The way the election-year rhetoric is flying over the NYPD you'd think we're back in the Giuliani era.
The fight over two police monitoring bills intensified yesterday with Mayor Bloomberg and Police Commissioner Ray Kelly both ripping two proposed pieces of legislation that would create an inspector general and allow New Yorkers to file racial profiling lawsuits in state court.
"Take heart, al Qaeda wannabes, because the City Council has found a way to undermine our partners,'' a not-so-understated Kelly said at a press conference at One Police Plaza.
The Post's Bob McManus blasted City Council Speaker Christine Quinn for allowing both bills to come to a likely vote later this week, saying this marks her evolution "from clear-headed paladin of public safety to just another attention-mongering NYPD ankle-biter seeking higher office."
Interestingly, Bloomberg avoided criticizing Quinn, the candidate he apparently dislikes the least in the campaign to succeed him in City Hall. For the record, Quinn supports an inspector general but opposes the racial profiling bill saying it would create "a real risk that a multitude of state court judges issue rulings that could take control of police policy away from the mayor and commissioner."

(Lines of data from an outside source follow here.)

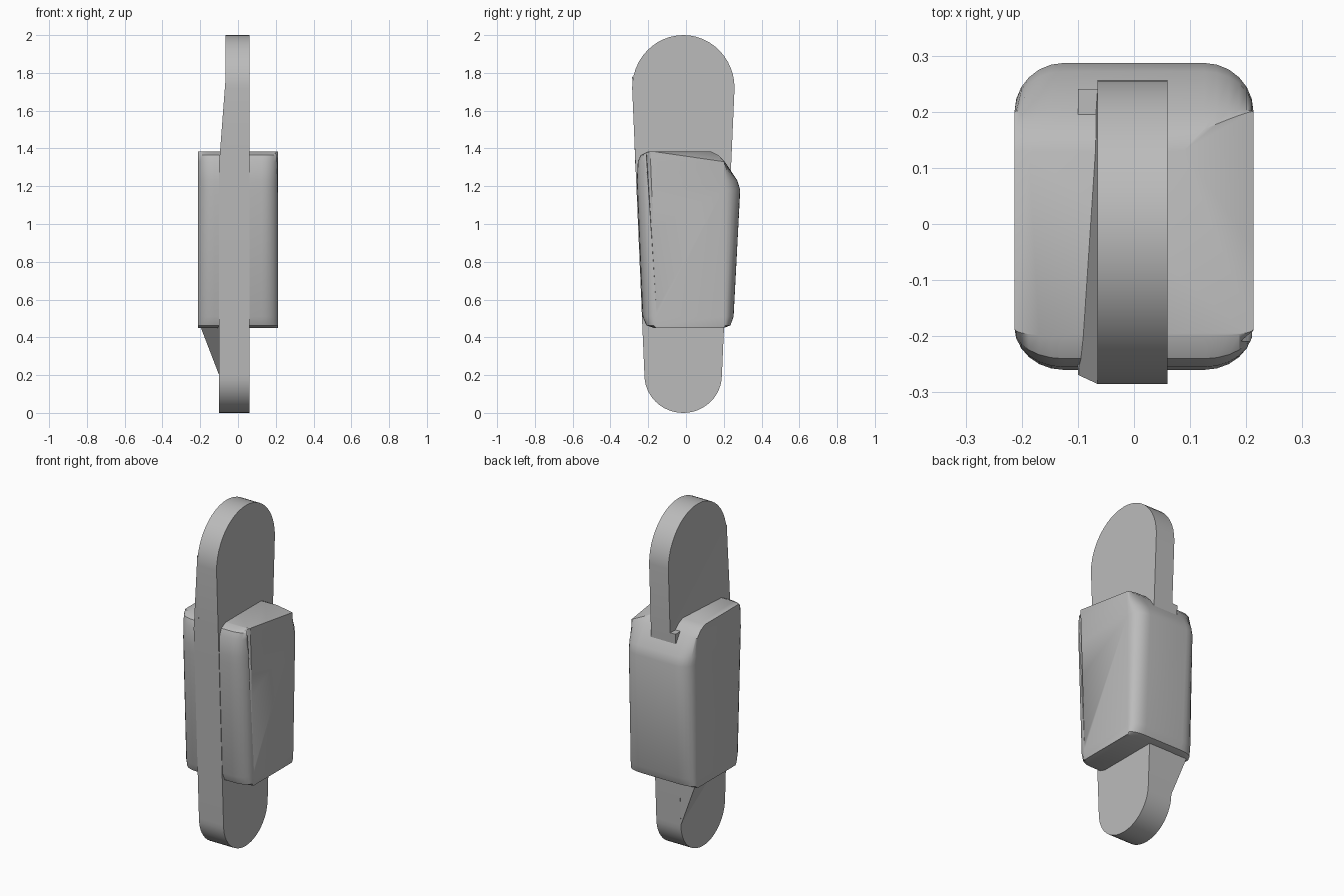
import bpy, bmesh, math
from mathutils import Vector

cube = bpy.data.objects.get("Cube")
if cube:
    bpy.data.objects.remove(cube, do_unlink=True)

grey = bpy.data.materials.new("plain grey")
grey.use_nodes = True
COLOUR = (0.5, 0.5, 0.5, 1)
grey.diffuse_color = COLOUR
grey.node_tree.nodes["Principled BSDF"].inputs["Base Color"].default_value = COLOUR


def make_object(name, bm, angle=30):
    bmesh.ops.recalc_face_normals(bm, faces=bm.faces)
    mesh = bpy.data.meshes.new(name)
    bm.to_mesh(mesh)
    bm.free()
    mesh.materials.append(grey)
    ob = bpy.data.objects.new(name, mesh)
    bpy.context.collection.objects.link(ob)
    bpy.ops.object.select_all(action='DESELECT')
    ob.select_set(True)
    bpy.context.view_layer.objects.active = ob
    bpy.ops.object.shade_smooth_by_angle(angle=math.radians(angle))
    return ob


def hull(name, points):
    bm = bmesh.new()
    verts = [bm.verts.new(p) for p in points]
    bmesh.ops.convex_hull(bm, input=verts)
    return make_object(name, bm, 5)


def plate(name, profile, x0, x1):
    """Extrude a (y, z) outline along x."""
    bm = bmesh.new()
    face = bm.faces.new([bm.verts.new((x0, y, z)) for y, z in profile])
    out = bmesh.ops.extrude_face_region(bm, geom=[face])
    moved = [v for v in out["geom"] if isinstance(v, bmesh.types.BMVert)]
    bmesh.ops.translate(bm, verts=moved, vec=(x1 - x0, 0, 0))
    return make_object(name, bm)


def half_ellipse(cy, cz, ry, rz, steps=24):
    return [(cy + ry * math.cos(math.pi * i / steps), cz + rz * math.sin(math.pi * i / steps))
            for i in range(steps + 1)]


# Blade: wide rounded top, thicker and narrower rounded bottom
SPLIT = 1.34
top_arc = half_ellipse(-0.014, 1.72, 0.271, 0.28)
low_arc = half_ellipse(-0.015, 0.2, -0.205, -0.2)


def at_split(low, high):
    t = (SPLIT - low[1]) / (high[1] - low[1])
    return (low[0] + t * (high[0] - low[0]), SPLIT)


front = at_split(low_arc[0], top_arc[-1])
back = at_split(low_arc[-1], top_arc[0])
plate("blade_upper", top_arc + [front, back], -0.065, 0.06)
plate("blade_lower", low_arc + [back, front], -0.1, 0.06)

# Tapered fillets on the blade's thicker side
hull("upper_wedge", [(-0.065, -0.285, 1.78), (-0.1, front[0], 1.32),
                     (-0.065, front[0], 1.32), (-0.065, 0.24, SPLIT)])
hull("lower_gusset", [(-0.1, -0.21, 0.46), (-0.2, 0.2, 0.46),
                      (-0.1, 0.19, 0.2), (-0.1, 0.2, 0.46)])

# Body: stacked rounded sections as (height, front y, back y)
LEVELS = [(0.45, -0.17, 0.2), (0.463, -0.21, 0.235), (0.51, -0.23, 0.252),
          (1.18, -0.258, 0.287), (1.23, -0.26, 0.272), (1.33, -0.255, 0.205),
          (1.365, -0.24, 0.17), (1.385, -0.2, 0.13)]
HALF, FLAT, STEPS = 0.213, 0.125, 6


def section(z, y0, y1):
    side0 = max(y0, -0.155 - 0.035 * (z - 0.45))
    side1 = min(y1 - 0.002, 0.2)
    half = []
    for side, edge, order in ((side0, y0, range(STEPS, -1, -1)), (side1, y1, range(STEPS + 1))):
        for i in order:
            a = math.pi / 2 * i / STEPS
            half.append((FLAT + (HALF - FLAT) * math.cos(a), side + (edge - side) * math.sin(a), z))
    return half + [(-x, y, z) for x, y, z in reversed(half)]


bm = bmesh.new()
rings = [[bm.verts.new(p) for p in section(*level)] for level in LEVELS]
for low, high in zip(rings, rings[1:]):
    for i in range(len(low)):
        j = (i + 1) % len(low)
        bm.faces.new((low[i], low[j], high[j], high[i]))
bm.faces.new(rings[0])
bm.faces.new(rings[-1])

# Sloping facet on one top corner
a, b, c = Vector((HALF, -0.18, 1.385)), Vector((0.06, 0.2, 1.385)), Vector((HALF, 0.2, 1.33))
normal = (b - a).cross(c - a)
if normal.z < 0:
    normal.negate()
bmesh.ops.bisect_plane(bm, geom=bm.verts[:] + bm.edges[:] + bm.faces[:],
                       plane_co=a, plane_no=normal, clear_outer=True)
bmesh.ops.holes_fill(bm, edges=[e for e in bm.edges if e.is_boundary], sides=0)
body = make_object("body", bm, 35)

# Thin tapered groove down one side
groove = hull("groove_cutter", [(0.23, -0.215, 1.4), (0.23, -0.175, 1.4),
                                (0.19, -0.21, 1.4), (0.215, -0.152, 0.47)])
groove.hide_render = True
groove.hide_set(True)
cut = body.modifiers.new("groove", 'BOOLEAN')
cut.operation = 'DIFFERENCE'
cut.object = groove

Opponents of the inspector general bill make the same argument as well as noting that there are already plenty of monitors over the NYPD including a massive Internal Affairs bureau and the Civilian Complaint Review Board. While all that may be true, the numbers behind the police's stop-and-frisk tactic are giving their critics plenty to chew on: more than 85% of those who are stopped are either black or Latino, and nearly 90% have been released without being charged. It's something more reminiscent of Vienna after the war than New York City in 2013.
It's not clear to me if this will become a defining issue in the mayor's race – with all of the Democratic candidates on similar pages by decrying or expressing concerns about NYPD tactics. While some of the candidates support the legislation – and Justice Department oversight of the tactic – and some don't, the gradations on the issue among them are gray. Meanwhile, a federal judge – who appears sympathetic to the critics – is going to rule on the constitutionality of the practice later this year. And should crime inch back up – for whatever reasons – the rhetoric will only get hotter.